◆ Requirement
Give back, word for word, every line from the one containing "# Signpost and board" to the end of the listing, and nothing more.

════

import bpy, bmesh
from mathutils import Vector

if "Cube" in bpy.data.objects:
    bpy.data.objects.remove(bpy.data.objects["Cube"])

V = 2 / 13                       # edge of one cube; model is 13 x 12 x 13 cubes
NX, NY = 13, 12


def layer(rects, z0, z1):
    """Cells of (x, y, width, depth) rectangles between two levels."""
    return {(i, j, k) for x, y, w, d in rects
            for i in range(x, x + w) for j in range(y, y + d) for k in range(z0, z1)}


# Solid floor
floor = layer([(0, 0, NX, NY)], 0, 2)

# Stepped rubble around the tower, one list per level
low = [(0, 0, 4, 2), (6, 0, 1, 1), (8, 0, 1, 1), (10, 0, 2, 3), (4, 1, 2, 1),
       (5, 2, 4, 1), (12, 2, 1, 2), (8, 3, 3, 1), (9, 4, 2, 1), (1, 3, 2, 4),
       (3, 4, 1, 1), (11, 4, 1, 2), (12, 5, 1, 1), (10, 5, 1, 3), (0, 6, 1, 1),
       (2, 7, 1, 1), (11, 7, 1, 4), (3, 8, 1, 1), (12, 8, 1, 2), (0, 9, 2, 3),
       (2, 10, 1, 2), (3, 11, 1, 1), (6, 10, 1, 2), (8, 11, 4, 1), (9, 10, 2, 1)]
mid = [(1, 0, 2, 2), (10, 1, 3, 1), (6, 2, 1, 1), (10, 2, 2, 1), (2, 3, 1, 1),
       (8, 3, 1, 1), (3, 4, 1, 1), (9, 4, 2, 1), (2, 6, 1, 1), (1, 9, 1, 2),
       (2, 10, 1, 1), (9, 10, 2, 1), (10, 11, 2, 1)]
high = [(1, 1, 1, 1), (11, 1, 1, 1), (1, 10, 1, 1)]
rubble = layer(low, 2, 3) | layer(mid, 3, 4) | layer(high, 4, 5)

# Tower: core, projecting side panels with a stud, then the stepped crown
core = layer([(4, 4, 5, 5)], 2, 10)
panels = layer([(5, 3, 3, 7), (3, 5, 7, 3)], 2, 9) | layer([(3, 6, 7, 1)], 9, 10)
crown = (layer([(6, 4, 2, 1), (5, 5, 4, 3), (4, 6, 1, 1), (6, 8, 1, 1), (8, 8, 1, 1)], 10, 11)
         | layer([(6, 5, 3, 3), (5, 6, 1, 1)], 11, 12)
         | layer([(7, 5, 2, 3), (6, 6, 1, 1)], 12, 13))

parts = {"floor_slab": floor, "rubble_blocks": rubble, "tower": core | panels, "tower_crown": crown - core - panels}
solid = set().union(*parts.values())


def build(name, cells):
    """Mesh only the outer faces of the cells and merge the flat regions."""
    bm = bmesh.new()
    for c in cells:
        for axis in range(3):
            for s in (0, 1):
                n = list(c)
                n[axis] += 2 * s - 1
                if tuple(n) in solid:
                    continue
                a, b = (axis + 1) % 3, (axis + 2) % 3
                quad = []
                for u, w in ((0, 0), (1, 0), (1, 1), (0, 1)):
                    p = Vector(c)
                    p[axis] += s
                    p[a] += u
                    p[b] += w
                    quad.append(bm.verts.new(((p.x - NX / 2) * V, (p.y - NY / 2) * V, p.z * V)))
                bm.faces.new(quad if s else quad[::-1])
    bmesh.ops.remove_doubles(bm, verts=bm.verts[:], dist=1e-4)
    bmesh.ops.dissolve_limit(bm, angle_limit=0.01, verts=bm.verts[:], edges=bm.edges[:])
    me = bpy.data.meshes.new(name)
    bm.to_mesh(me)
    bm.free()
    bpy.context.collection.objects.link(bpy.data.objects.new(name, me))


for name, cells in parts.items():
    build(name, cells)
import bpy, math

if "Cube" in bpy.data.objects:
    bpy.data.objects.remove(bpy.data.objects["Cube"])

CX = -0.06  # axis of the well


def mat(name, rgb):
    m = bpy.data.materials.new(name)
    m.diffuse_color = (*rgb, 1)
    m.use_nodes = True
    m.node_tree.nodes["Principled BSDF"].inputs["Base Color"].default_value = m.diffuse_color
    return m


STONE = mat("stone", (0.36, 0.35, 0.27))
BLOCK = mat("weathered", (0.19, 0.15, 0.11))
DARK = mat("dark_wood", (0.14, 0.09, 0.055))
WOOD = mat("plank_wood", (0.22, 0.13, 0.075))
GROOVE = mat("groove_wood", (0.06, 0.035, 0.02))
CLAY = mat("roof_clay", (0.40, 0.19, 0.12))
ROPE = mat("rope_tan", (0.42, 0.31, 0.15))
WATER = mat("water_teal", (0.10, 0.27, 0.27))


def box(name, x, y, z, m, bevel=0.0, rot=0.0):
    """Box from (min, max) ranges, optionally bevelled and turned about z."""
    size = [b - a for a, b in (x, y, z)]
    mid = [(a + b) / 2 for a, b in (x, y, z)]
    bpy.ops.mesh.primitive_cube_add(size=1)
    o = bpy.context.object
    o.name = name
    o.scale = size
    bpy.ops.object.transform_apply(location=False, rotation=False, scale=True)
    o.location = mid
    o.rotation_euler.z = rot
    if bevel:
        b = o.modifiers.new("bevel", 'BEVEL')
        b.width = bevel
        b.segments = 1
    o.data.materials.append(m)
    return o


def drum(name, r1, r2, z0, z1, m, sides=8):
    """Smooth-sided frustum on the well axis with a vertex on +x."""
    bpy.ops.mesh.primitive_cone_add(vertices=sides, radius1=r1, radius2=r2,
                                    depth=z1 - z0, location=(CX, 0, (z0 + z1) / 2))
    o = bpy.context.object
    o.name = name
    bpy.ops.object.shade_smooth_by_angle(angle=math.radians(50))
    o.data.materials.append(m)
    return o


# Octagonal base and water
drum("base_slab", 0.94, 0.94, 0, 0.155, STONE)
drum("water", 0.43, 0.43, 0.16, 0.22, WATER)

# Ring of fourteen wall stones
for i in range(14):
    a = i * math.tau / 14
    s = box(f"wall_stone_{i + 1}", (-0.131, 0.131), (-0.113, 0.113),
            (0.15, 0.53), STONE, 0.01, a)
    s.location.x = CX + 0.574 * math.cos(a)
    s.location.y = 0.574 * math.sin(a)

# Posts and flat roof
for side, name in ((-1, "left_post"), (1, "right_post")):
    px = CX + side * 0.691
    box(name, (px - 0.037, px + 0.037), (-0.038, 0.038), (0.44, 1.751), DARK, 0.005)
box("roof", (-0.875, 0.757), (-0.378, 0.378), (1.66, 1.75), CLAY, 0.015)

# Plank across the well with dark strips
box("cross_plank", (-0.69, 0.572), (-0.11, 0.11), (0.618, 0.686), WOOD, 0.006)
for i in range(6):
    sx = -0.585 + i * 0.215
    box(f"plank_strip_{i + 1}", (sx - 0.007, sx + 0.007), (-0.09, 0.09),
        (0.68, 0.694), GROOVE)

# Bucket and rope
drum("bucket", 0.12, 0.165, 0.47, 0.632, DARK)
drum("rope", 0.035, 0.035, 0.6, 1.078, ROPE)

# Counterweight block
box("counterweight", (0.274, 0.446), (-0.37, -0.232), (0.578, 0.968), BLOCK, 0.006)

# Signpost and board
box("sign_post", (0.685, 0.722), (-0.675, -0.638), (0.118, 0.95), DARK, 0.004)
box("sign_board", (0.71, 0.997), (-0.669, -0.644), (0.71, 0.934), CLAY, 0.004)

════

◆ Result for this task
# Signpost and board
box("sign_post", (0.685, 0.722), (-0.675, -0.638), (0.118, 0.95), DARK, 0.004)
box("sign_board", (0.71, 0.997), (-0.669, -0.644), (0.71, 0.934), CLAY, 0.004)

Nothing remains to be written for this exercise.